Andrew arrived after a fast and easy natural birth, but latching him on was not easy. The following morning I felt a familiar nipple pain and I thought Andrew was not latching on or sucking well. I called my lactation consultant right away. After helping me get him latched on, she did a thorough assessment and diagnosed tongue-tie. She explained to me that there are four types of tongue-tie. Types one and two are anterior or classic tongue-ties, where the frenulum is tethered near the front of the mouth. These types are diagnosed more frequently and many pediatricians agree that clipping them is beneficial. Types three and four are referred to as posterior tongue-ties, where the frenulum is tethered toward the back of the mouth. They are frequently overlooked and undiagnosed and many doctors believe they do not pose a problem.
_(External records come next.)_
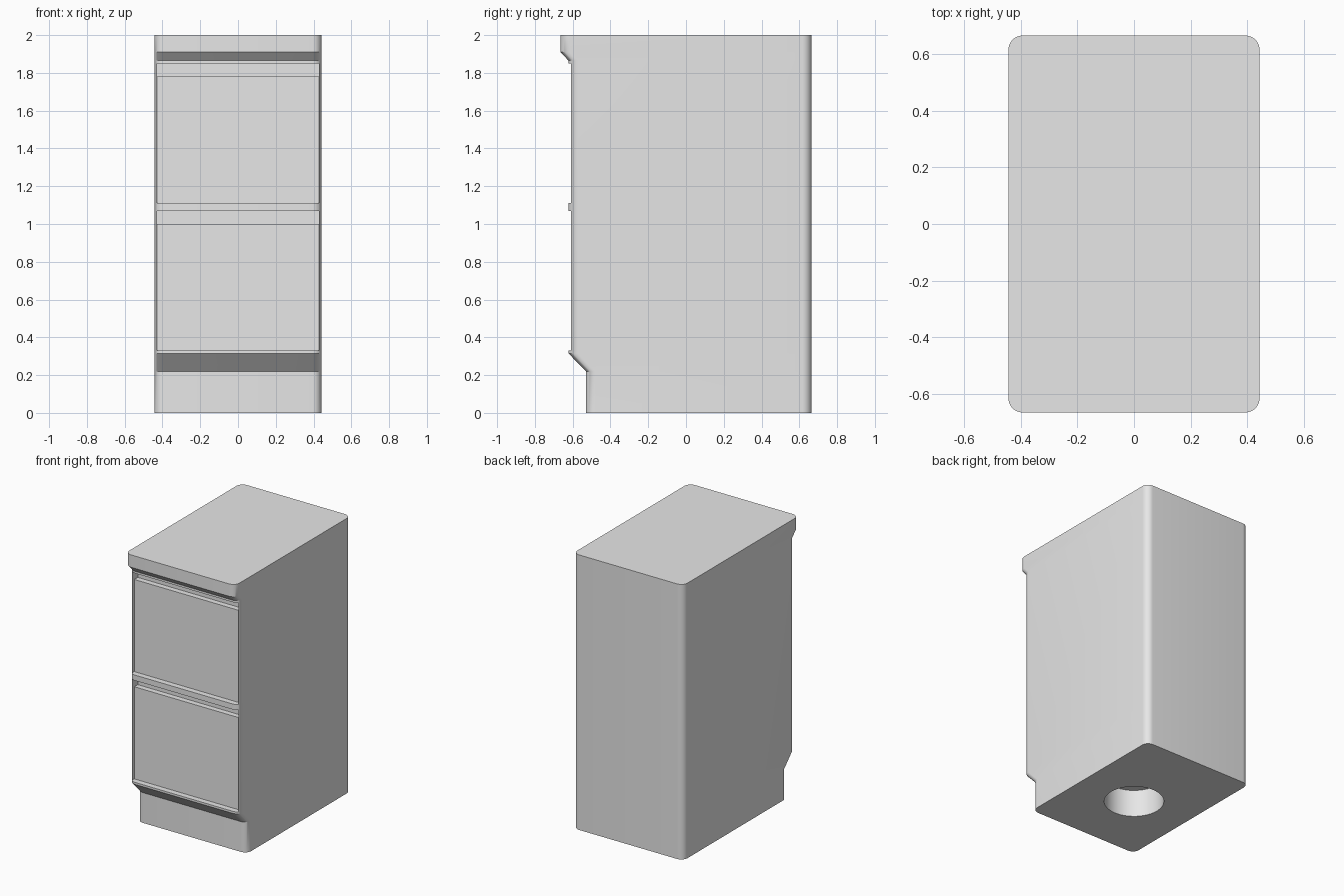
import bpy, bmesh, math

cube = bpy.data.objects.get("Cube")
if cube:
    bpy.data.objects.remove(cube, do_unlink=True)

HALF_W, BACK, RADIUS, ARC = 0.443, 0.665, 0.05, 8
OPEN_W = 0.856                       # width of the drawer openings
PANEL_Y, POCKET_Y = -0.58, -0.54     # drawer face and finger pocket depths
OPENINGS = {"lower": (0.33, 1.0, 1.07), "upper": (1.11, 1.78, 1.85)}

grey = bpy.data.materials.new("light_grey")
grey.use_nodes = True
grey.diffuse_color = (0.8, 0.8, 0.8, 1)
grey.node_tree.nodes["Principled BSDF"].inputs["Base Color"].default_value = (0.8, 0.8, 0.8, 1)


def finish(bm, name):
    bmesh.ops.recalc_face_normals(bm, faces=bm.faces)
    mesh = bpy.data.meshes.new(name)
    bm.to_mesh(mesh)
    bm.free()
    obj = bpy.data.objects.new(name, mesh)
    bpy.context.collection.objects.link(obj)
    mesh.materials.append(grey)
    return obj


def box(name, x, y, z):
    """Box spanning the given (low, high) ranges."""
    bm = bmesh.new()
    bmesh.ops.create_cube(bm, size=1)
    for v in bm.verts:
        v.co = [r[0] if c < 0 else r[1] for c, r in zip(v.co, (x, y, z))]
    return finish(bm, name)


def rounded_outline(front):
    """Plan outline with rounded corners, from y = front to the back."""
    cx = HALF_W - RADIUS
    centres = [(cx, BACK - RADIUS), (-cx, BACK - RADIUS),
               (-cx, front + RADIUS), (cx, front + RADIUS)]
    points = []
    for i, (x, y) in enumerate(centres):
        for k in range(ARC + 1):
            a = math.pi / 2 * (i + k / ARC)
            points.append((x + RADIUS * math.cos(a), y + RADIUS * math.sin(a)))
    return points


def select_only(obj):
    bpy.ops.object.select_all(action='DESELECT')
    obj.select_set(True)
    bpy.context.view_layer.objects.active = obj


def cut(obj, cutter):
    mod = obj.modifiers.new("cut", 'BOOLEAN')
    mod.operation = 'DIFFERENCE'
    mod.solver = 'EXACT'
    mod.object = cutter
    cutter.hide_render = True
    select_only(obj)
    bpy.ops.object.modifier_apply(modifier=mod.name)
    bpy.data.objects.remove(cutter, do_unlink=True)


# Cabinet: stacked outlines form the plinth, drawer bay and overhanging top
profile = [(0, -0.53), (0.22, -0.53), (0.315, -0.622),
           (1.865, -0.622), (1.91, -0.665), (2, -0.665)]
bm = bmesh.new()
rings = [[bm.verts.new((x, y, z)) for x, y in rounded_outline(front)]
         for z, front in profile]
for low, high in zip(rings, rings[1:]):
    for i in range(len(low)):
        j = (i + 1) % len(low)
        bm.faces.new((low[i], low[j], high[j], high[i]))
bm.faces.new(rings[0])
bm.faces.new(rings[-1])
cabinet = finish(bm, "cabinet_body")

# Drawer openings
span_x = (-OPEN_W / 2, OPEN_W / 2)
for name, (bottom, edge, top) in OPENINGS.items():
    cut(cabinet, box("opening_cutter", span_x, (-0.8, POCKET_Y), (bottom, top)))

# Round socket in the underside
bm = bmesh.new()
bmesh.ops.create_cone(bm, cap_ends=True, segments=48, radius1=0.2, radius2=0.2, depth=0.4)
cut(cabinet, finish(bm, "socket_cutter"))

select_only(cabinet)
bpy.ops.object.shade_smooth_by_angle(angle=math.radians(30))

# Drawer fronts, with a finger pocket left open above each
for name, (bottom, edge, top) in OPENINGS.items():
    box(name + "_drawer_front", span_x, (PANEL_Y, POCKET_Y), (bottom, edge))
However, after learning more about the posterior tongue-tie, I realized that if left untreated, in addition to breastfeeding difficulties, it could lead to other feeding and speech problems in the long term, just like the classic tongue-tie.
I chose to have Andrew's frenulum clipped by an ear, nose, and throat specialist. While waiting for that appointment, my lactation consultant helped me to formulate a plan for maximizing Andrew's nursing efficiency and establishing my milk supply. I had been taking the galactagogues from the beginning. I also started pumping a few times a day and used the expressed milk to supplement him at the breast with a syringe or nursing supplementer. I was also paying a great deal of attention to his latch. This plan worked! Andrew's nursing began to improve and he started gaining weight very quickly. At one week he was nearly back to his birth weight. After the tongue-tie clipping, followed by a few sessions of cranio-sacral therapy, nursing improved even more. Right away I felt the difference in the quality of Andrew's sucking. Within a week my pain started to go away. I had one small crack on the right nipple but it healed quickly. I was elated to be making enough milk this time.
At four weeks I felt that our breastfeeding issues were successfully resolved. I had a strong supply. Andrew was gaining weight very well and he was nursing like a champ, and I was pain free. It was such a relief.
My lactation consultant says that "the baby drives the bus." By that she means that if the baby does not nurse well it can result in serious breastfeeding problems. So often the responsibility is placed squarely on the mother's shoulders: for example, she is not making enough milk or something is wrong with her breasts or nipples. Yet no one assesses the baby, who may be a big contributor to the breastfeeding problems. I wonder if my daughter had an undiagnosed tongue-tie since the problems that we experienced with my son early on were so similar to those with my daughter.
I marvel at how this time around most of our breastfeeding issues had nothing to do with the reduction surgery. Still, all the difficulties I went through with my daughter only reinforced my commitment to breastfeeding and fueled my passion for it. I am grateful for all the knowledge I gained and I am looking forward to nursing my son until he weans himself.